1. "It all sounds like a squeaky gate."
First, not all contemporary classical music sounds like that. Arvo Pärt, John Tavener, and John Luther Adams all have magnificent music that revels in rich harmonies and, yes, even melodies at times. And the "nasty squeaky gate music" of Lachenmann, Cage, or Xenakis "can actually be amazing to experience if you're not afraid of it". They can open up your mind to the sounds around you.
2. "It's inaccessible."
"Without the "classical" avant garde, pop music just could not and would not be the same." The Beatles? They drew inspiration from Stockhausen. Loops and phases? Wouldn't be around if it weren't for Steve Reich, Phillip Glass, and the other minimalists. Sampling? It has its roots in the musique concrète of the 40s and 50s. The techniques used in contemporary classical music today may well make it into the pop music of tomorrow.
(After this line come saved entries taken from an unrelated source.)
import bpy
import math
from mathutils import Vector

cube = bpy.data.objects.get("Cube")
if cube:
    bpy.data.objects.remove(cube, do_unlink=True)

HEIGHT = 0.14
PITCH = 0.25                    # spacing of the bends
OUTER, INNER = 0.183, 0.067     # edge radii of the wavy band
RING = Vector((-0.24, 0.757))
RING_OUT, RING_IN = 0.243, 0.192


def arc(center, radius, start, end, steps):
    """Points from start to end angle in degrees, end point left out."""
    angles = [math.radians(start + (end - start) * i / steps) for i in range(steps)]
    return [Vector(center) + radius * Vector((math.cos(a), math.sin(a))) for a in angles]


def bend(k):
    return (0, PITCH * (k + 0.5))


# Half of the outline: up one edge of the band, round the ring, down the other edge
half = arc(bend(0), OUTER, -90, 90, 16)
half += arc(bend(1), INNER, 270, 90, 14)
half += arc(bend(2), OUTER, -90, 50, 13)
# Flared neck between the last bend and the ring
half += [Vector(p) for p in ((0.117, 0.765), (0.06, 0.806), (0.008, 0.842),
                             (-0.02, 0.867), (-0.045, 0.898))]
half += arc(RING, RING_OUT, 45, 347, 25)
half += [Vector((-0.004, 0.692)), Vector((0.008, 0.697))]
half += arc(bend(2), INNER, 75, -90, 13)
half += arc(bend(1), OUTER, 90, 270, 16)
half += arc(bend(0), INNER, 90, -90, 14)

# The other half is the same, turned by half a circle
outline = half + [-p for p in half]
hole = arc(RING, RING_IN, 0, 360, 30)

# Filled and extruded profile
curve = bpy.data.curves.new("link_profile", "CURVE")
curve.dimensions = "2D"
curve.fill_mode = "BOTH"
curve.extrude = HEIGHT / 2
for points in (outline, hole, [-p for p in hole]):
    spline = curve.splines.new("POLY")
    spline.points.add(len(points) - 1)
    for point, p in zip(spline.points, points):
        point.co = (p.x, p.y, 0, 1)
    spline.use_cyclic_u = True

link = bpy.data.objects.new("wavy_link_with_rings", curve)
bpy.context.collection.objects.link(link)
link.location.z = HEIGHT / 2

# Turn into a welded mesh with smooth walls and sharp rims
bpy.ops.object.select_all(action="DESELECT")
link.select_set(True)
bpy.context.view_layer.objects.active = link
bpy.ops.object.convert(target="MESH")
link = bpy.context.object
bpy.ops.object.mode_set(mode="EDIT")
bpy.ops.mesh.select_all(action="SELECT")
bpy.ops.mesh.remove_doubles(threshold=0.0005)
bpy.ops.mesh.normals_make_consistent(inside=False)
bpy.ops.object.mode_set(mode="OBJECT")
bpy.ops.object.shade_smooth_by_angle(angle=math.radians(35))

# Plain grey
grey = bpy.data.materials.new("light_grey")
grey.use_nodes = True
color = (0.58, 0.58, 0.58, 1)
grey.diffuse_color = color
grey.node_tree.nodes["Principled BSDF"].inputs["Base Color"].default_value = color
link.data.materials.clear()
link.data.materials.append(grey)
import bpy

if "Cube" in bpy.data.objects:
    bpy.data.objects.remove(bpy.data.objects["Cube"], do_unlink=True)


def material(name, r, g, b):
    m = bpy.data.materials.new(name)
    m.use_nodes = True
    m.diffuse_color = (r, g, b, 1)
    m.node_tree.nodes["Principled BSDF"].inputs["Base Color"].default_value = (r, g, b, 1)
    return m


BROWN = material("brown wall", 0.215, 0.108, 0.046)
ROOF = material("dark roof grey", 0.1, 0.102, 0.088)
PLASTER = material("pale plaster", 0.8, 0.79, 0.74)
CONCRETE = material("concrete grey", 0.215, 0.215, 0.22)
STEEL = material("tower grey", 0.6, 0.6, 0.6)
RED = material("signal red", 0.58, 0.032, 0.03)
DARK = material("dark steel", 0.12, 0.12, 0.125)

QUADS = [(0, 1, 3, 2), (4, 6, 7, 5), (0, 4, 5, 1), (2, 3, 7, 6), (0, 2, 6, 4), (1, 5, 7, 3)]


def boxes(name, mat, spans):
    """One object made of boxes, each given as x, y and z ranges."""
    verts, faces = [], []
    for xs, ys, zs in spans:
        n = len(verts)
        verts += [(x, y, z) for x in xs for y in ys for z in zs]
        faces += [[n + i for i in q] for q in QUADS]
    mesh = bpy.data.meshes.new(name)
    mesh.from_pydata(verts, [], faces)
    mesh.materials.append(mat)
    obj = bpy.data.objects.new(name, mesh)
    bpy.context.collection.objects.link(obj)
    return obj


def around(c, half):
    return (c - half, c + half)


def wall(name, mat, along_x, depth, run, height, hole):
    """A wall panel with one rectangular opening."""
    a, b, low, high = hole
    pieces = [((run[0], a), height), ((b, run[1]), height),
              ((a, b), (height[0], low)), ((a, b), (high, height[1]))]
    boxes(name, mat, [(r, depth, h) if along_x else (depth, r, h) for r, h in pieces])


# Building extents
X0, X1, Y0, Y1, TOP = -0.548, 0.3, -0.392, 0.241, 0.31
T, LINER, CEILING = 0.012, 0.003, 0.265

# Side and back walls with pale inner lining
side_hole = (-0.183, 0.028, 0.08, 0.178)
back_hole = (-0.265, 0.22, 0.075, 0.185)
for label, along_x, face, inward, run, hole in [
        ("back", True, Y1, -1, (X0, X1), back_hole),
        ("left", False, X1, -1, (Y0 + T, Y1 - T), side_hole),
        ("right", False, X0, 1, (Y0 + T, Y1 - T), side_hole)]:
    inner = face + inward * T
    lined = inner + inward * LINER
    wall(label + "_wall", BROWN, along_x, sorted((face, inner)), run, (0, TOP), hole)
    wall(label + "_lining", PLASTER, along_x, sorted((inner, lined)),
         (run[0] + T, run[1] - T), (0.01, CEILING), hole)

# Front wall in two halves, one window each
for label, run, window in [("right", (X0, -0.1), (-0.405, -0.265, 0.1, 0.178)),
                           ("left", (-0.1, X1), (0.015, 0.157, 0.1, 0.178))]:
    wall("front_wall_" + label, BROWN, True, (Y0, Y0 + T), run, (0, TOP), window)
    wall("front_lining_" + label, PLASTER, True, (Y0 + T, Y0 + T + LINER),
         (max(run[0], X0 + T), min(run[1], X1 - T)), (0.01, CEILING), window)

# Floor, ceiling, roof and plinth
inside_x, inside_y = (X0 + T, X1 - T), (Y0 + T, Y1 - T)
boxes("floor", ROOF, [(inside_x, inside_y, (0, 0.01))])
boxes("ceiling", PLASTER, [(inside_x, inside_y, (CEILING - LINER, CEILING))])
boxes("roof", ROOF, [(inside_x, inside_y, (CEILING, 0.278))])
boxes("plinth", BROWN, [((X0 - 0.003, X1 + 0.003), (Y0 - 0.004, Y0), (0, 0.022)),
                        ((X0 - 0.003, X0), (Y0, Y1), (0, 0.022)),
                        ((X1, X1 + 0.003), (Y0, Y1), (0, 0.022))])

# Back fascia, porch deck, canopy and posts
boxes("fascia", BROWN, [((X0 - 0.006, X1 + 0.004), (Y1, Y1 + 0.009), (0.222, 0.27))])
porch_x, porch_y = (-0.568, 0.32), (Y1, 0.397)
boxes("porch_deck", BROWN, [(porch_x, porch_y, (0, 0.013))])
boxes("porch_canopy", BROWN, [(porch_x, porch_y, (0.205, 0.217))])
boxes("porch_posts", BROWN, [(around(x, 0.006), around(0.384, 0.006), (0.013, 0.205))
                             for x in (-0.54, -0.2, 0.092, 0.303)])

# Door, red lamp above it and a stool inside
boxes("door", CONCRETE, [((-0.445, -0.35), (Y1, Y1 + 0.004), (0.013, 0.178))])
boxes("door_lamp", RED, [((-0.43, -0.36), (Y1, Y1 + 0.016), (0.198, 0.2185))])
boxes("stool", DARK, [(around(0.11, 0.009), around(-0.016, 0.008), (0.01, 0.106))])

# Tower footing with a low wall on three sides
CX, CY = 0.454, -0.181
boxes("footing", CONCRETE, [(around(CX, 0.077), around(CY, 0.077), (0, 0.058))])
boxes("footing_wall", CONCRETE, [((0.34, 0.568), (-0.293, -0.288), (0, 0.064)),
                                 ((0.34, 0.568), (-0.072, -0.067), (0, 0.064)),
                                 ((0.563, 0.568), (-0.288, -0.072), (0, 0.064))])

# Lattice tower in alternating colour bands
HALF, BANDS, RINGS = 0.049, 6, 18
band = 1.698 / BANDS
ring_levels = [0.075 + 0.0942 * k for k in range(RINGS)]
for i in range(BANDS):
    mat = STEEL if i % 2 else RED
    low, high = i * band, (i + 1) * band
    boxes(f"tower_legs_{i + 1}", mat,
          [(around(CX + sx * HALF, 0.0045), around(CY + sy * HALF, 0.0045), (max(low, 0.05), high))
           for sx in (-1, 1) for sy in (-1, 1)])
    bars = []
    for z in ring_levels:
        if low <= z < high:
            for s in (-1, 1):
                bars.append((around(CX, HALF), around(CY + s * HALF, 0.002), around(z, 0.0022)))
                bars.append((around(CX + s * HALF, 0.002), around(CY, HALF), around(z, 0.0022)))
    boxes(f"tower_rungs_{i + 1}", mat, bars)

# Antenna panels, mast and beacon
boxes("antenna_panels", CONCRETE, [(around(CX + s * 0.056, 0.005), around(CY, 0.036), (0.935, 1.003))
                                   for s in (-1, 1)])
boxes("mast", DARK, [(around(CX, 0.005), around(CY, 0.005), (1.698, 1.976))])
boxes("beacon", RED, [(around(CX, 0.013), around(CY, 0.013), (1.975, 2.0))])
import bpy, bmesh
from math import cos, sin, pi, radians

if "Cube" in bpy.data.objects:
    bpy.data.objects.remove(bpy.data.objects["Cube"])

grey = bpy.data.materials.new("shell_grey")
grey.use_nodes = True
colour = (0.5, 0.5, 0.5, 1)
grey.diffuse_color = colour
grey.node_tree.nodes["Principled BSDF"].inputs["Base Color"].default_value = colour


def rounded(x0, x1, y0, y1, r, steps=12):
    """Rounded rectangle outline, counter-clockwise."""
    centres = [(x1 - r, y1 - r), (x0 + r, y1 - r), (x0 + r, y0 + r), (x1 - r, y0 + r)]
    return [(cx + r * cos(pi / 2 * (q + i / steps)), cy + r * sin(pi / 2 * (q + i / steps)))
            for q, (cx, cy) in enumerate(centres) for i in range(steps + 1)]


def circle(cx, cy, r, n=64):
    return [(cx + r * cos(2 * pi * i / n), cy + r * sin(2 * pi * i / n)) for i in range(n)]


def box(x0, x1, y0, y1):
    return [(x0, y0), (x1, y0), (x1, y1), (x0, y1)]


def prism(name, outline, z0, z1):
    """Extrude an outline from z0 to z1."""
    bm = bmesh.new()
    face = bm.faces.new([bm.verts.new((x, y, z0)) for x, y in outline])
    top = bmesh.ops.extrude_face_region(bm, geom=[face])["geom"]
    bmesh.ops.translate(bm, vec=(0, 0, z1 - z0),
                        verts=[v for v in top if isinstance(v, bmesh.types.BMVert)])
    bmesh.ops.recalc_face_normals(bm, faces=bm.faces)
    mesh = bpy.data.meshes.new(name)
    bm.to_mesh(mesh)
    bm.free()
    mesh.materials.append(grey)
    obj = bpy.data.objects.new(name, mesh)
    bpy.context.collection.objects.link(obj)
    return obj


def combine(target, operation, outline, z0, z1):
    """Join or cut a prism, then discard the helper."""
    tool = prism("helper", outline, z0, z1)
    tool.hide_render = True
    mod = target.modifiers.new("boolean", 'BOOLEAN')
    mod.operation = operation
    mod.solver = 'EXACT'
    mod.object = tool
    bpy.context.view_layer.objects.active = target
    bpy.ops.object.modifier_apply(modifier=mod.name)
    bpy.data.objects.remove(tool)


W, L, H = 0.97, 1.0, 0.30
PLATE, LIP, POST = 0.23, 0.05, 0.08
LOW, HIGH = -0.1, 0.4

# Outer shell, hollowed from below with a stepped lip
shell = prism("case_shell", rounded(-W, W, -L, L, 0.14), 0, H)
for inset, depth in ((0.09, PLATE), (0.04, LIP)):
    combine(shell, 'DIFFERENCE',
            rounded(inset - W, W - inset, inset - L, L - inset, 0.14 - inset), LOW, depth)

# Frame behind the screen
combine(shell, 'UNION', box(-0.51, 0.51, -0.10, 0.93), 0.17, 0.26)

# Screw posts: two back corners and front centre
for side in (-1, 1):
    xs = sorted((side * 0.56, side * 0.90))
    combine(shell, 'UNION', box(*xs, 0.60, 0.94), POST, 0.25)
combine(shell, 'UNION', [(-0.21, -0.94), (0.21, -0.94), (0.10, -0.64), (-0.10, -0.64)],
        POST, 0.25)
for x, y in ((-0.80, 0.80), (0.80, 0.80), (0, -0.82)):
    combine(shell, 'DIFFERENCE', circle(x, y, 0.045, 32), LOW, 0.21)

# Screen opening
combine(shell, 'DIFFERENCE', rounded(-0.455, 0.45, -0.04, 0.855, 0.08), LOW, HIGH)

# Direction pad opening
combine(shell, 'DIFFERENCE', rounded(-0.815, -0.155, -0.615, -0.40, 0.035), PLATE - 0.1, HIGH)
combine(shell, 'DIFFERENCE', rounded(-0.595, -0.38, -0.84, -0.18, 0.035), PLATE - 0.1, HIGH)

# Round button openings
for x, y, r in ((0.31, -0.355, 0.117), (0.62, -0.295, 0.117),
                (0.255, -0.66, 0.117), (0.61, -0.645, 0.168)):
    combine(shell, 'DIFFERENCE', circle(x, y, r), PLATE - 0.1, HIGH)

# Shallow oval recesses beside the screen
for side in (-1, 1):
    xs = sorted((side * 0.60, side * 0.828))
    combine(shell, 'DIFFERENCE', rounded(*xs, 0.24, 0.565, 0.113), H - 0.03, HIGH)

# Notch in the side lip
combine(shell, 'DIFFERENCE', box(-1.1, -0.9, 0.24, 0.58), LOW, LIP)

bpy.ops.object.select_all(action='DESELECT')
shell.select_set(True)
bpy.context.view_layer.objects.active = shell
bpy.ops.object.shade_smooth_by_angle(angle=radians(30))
3. "You need a PhD to appreciate it."
"There's a story told by Gillian Moore, who ... set up the pioneering education work of the London Sinfonietta in the early 80s. One of its first projects introduced a programme of Ravel and early 20th-century visionary and noise-fiend Edgard Varèse to groups of schoolchildren. For many, Ravel's music is sensual, beguiling, "easy", whereas Varèse's sirens, percussion and atavistic modernism make his music beyond the pale, dissonant, and "difficult". What happened was just the reverse: the kids loved Varèse and couldn't get on with Ravel." Perhaps all you need is a pair of ears and an open mind.
4. "It's irrelevant."
Leaving aside all the pop influences mentioned above, a large number of composers are strongly engaged with the world around them: John Adams, John Luther Adams (yes, they're different), and Cornelius Cardew are deeply engaged with social and political issues. Stefan Prins, Pauline Oliveros, and the researchers at IRCAM are pushing technology to its limits. Stravinsky once famously had a run-in with the authorities for his racy arrangement of the Star-Spangled Banner.
5. "It's written for classical musicians so it must be 'old'."
"For some, the very sight of, say, an orchestra, a string quartet or the idea of an opera house automatically gives an illusion of "heritage" rather than "contemporary culture". The implication is that those institutions or lineups can't have anything to contribute to musical thinking," This couldn't be further from the truth. Composers are continually getting astonishing new sounds from these ensembles: Kaija Saariaho is a sorceress of the orchestra, Jonathan Harvey a wizard on electronics, Meredith Monk a master of the voice. Just as we haven't reached the end of science, we haven't reached the end of 'classical' music either.